[Stored data entries]
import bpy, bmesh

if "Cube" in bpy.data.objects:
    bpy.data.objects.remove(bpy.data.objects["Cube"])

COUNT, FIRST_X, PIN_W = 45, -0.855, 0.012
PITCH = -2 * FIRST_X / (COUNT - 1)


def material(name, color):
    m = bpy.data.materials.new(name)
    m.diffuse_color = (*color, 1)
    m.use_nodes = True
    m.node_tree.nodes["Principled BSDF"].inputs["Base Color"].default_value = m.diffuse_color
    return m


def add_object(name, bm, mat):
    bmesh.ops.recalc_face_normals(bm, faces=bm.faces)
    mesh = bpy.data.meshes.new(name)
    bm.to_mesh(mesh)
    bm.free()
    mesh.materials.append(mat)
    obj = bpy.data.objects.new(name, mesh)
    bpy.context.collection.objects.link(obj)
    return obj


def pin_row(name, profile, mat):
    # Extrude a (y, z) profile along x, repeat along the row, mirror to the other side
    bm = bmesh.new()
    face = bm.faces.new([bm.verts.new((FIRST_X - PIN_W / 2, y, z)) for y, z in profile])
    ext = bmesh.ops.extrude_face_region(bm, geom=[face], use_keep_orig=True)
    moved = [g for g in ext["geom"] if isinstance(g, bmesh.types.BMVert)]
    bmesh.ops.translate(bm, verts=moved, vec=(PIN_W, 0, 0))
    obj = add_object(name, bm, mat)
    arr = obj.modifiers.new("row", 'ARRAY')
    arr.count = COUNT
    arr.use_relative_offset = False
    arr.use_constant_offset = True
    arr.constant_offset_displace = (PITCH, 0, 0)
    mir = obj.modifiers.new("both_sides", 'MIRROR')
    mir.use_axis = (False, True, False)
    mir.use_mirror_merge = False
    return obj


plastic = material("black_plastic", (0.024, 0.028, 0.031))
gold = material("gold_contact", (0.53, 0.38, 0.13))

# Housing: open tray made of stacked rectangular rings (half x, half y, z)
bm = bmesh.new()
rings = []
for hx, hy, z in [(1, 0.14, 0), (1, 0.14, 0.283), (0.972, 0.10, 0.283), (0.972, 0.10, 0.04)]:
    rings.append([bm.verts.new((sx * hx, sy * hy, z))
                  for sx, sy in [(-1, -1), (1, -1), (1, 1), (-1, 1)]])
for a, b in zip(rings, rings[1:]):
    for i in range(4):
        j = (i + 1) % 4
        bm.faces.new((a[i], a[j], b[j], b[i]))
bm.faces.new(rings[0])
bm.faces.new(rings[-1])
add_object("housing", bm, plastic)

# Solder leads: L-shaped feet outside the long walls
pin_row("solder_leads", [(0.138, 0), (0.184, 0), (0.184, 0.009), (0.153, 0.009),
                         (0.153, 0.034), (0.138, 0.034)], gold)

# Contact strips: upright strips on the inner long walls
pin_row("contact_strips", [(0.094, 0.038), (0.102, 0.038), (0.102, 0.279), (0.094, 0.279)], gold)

### Requirement
For every line in the data above that has the string "modifiers", return that line.

### Answer to the exercise
    arr = obj.modifiers.new("row", 'ARRAY')
    mir = obj.modifiers.new("both_sides", 'MIRROR')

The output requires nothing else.